Just when I thought I was over the whole LEGO-as-videogame thing, Warner and Traveller’s Tales drops this gem of a game in my lap. I was as charmed as the next guy when the Lego games first appeared in 2005 and 2006 — I played the Star Wars games with my daughter in co-op mode and had a grand old time. If it wasn’t for the fact that I had a (at the time) six year old child begging to play the games with me, they’d likely have been nothing more than quick and disposable bits of videogame entertainment. The Lego games were always more a cute distraction than an obsession.

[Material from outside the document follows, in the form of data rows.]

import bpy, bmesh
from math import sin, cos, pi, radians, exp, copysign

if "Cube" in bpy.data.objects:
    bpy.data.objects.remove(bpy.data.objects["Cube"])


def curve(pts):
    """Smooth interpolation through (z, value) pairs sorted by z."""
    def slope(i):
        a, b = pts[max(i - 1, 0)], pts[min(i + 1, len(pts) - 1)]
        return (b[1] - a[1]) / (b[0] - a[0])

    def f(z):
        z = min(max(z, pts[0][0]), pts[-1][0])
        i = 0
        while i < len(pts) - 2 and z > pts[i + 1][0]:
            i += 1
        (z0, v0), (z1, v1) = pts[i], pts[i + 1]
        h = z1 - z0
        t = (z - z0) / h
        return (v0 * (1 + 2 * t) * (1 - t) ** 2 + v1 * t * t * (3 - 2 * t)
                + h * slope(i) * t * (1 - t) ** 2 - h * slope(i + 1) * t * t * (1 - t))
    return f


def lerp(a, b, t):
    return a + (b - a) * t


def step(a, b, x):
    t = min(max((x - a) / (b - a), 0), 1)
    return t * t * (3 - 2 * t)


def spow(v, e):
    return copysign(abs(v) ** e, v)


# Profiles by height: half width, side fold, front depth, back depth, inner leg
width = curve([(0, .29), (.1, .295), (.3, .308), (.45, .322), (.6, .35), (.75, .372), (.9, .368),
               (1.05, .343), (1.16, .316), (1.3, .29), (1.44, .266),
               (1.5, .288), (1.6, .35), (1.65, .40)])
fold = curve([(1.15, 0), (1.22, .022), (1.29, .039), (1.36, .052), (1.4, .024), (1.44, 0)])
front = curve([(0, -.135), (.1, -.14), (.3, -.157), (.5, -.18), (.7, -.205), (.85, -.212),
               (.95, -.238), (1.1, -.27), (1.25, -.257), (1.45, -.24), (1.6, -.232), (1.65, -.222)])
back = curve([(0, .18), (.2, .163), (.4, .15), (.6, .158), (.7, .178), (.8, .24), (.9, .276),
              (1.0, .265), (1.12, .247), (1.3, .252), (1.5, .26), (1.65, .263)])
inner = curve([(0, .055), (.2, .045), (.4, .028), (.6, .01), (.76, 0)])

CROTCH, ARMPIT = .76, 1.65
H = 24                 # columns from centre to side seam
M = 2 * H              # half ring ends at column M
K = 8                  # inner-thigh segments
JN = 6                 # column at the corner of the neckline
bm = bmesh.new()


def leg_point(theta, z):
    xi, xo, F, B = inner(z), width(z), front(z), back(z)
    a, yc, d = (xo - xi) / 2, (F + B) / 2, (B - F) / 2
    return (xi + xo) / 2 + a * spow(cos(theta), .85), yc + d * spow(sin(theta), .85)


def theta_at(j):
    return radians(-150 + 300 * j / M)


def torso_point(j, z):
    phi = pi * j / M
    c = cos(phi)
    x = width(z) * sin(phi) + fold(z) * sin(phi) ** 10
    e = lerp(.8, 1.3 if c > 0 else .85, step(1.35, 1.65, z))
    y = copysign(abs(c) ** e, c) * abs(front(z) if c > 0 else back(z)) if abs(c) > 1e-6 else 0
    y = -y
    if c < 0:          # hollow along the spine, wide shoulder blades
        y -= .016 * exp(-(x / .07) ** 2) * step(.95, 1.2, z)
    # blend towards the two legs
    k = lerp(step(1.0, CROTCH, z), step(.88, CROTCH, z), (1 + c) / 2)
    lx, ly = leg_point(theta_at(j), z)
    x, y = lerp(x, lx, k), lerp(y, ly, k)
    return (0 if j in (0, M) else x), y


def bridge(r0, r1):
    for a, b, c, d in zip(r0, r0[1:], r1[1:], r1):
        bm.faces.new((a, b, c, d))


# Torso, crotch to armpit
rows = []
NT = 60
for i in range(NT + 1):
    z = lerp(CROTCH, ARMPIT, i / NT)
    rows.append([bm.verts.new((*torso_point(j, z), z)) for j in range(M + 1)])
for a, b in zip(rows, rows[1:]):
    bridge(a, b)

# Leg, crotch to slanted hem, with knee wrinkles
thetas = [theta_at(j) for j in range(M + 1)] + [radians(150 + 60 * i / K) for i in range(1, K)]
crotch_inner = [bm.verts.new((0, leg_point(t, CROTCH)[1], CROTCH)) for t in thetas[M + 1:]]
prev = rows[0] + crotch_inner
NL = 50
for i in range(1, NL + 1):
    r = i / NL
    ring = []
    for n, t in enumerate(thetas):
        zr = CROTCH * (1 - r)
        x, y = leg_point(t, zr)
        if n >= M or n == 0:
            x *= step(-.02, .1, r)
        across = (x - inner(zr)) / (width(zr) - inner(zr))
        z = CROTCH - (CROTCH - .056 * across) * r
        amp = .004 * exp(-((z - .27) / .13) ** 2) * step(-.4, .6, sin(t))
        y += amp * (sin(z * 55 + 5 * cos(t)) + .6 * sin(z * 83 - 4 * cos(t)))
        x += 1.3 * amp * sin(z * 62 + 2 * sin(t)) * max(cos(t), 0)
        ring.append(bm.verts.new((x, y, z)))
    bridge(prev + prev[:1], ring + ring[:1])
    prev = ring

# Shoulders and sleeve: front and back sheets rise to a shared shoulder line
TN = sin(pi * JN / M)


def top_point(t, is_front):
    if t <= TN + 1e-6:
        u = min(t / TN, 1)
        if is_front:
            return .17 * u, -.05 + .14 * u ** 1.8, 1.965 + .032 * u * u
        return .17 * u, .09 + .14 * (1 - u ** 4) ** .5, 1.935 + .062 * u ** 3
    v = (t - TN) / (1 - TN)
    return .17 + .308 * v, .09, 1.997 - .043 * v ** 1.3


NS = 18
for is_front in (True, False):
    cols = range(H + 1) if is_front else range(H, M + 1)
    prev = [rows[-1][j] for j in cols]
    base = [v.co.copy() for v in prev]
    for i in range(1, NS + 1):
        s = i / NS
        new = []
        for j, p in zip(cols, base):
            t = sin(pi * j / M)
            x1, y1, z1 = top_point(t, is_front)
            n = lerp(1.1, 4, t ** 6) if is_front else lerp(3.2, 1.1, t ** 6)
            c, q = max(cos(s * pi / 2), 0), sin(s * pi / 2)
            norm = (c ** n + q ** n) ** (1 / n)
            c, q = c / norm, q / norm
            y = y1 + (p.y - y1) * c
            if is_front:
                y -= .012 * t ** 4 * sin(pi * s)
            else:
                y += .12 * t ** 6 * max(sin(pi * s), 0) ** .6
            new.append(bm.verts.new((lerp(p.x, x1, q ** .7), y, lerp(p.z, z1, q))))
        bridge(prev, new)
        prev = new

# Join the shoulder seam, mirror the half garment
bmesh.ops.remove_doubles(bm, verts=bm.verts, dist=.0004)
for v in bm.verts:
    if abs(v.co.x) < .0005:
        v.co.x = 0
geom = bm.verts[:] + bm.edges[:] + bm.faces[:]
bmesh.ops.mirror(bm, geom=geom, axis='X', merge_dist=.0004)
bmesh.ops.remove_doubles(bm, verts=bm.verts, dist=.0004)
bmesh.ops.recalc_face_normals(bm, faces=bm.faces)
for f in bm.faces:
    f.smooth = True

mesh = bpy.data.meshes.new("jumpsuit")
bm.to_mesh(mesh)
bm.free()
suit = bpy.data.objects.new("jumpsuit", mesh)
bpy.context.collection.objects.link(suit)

In fact I haven’t played a LEGO game in a while. I skipped the Harry Potter games and merely dabbled with Indiana Jones and simply had no interest in the first Batman LEGO game. Truth is this series, as far as I was concerned, had run its course.
LEGO Batman 2: DC Super Heroes isn’t just a cute, disposable piece of entertainment. Well, it still is that but it’s also terribly addictive. I’m playing it co-op with my (now 11 year old) daughter. I’m playing it at night after she’s gone to bed. I’m playing it more than I ever imagined possible for a game that is still clearly designed as an easy, collectible romp through Gotham and not a game that will test your gamepad prowess.
The basic idea is the same as in other Lego games — you solve puzzles, do some basic platforming, frantically piece together piles of dancing Legos, and collect a metric ton of “stuff” from gold bricks to various heroes, villains and henchmen in the DC Universe.
So what is it about Batman 2 that makes this LEGO game special?
First off, the world is enormous. The campaign is about a 20% chunk of the entire game and you’ll run through Batman’s struggle with Lex Luthor and The Joker in a few lengthy play sessions. The 15 scripted missions are fairly standard Lego fare although the spoken dialogue adds more to the game than anticipated. No longer are the LEGO heroes mimes with a flair for humor. There is a lot of spoken dialogue not only from the Gotham TV news reporter but also from Batman, Robin, Superman, The Joker, etc. Robin is starry-eyed over Superman’s ability to be awesome. Batman’s (somewhat playful) disdain for Superman is ever present. Superman the whole time remains the ultimate goody-goody. The banter between the characters is excellent and as someone who usually despises cutscenes, I loved watching the story unfold. I actually laughed when Batman said to Robin who was pleading with him to call Superman for help, “We are not…calling…Superman!”
This is, technically, an open world game in that you can scoot around Gotham as you please, or follow a designated path toward the next campaign mission if you want to do the next chapter in the story. Or you can scan the city for various villains, go beat them up, and if you have the needed funds unlock them for use in Free Play/Open World mode. Some of these guys are pricey. Mat-Bat, The Penguin, General Zod…they run 500K each which is a nice chunk of change. There’s a slew of characters to unlock but you’ll need to complete the campaign to get most of them — certain members of the Justice League show up near the end of the Luthor/Joker story so you’ll be able to play as The Flash, Wonder Woman, Green Lantern as well as Cyborg.
The issue with unlocking villains is that it’s simply a quickly staged fight once you locate them, and then you can buy them as they surrender to you. Unlocking General Zod, for example, consisted of locating him through the map feature, flying Superman to the rooftop where he was located and punching him out in about ten seconds. I wish there was a little more to it than that. The “fights” with these unlockable villains are fairly easy. Killer Croc succumbed to three uppercuts from the Caped Crusader. Croc gets no respect, as usual.
Playing as Batman, even with his various suits which are used to perform certain tasks in the campaign (an electricity suit, a sonar bat suit, a power suit that shoots missiles) plays second fiddle to the other heroes. Flying around Gotham as Superman, with the awesome theme music from the original film blaring in the background, is simply a joy. I love that music and it is used perfectly here. Controlling The Flash is actually pretty hard to do because he’s so damn fast. Green Lantern can fly and can also use his ring to piece together specific green blocks that you find throughout the city. It was a great move to add so many playable characters because Batman is sorta of…blah. And Robin has to put on a ridiculous haz-mat suit and magnetic flippers from time to time.
As much as I enjoy flying around the city, rescuing citizens, unlocking characters and snatching up gold bricks, doing it in co-op mode is is still the way to go. The game plays in split/screen mode so you can go where you want and are not tied down when your partner lags behind or forges ahead before you’re ready. It can get a little confusing at times when the heroes are close to one another as the split screen line starts to move around a bit but after you get used to it it works just fine.
While I feel that the open-world part of the game would benefit more from additional mini-game missions and various tasks to perform aside from finding and unlocking characters, and that some of those characters were a little more unique, this remains an easy game to recommend for the parent looking to play a beefed up LEGO game with their kid or a solo gamer who loves to collect stuff..and fly around as Superman. This is low risk, high reward gaming.
I feel like I have been dishing out No High Scores High Score Awards like candy of late, but I’m very happy I played LEGO Batman 2, and that’s reason enough to hand out another one .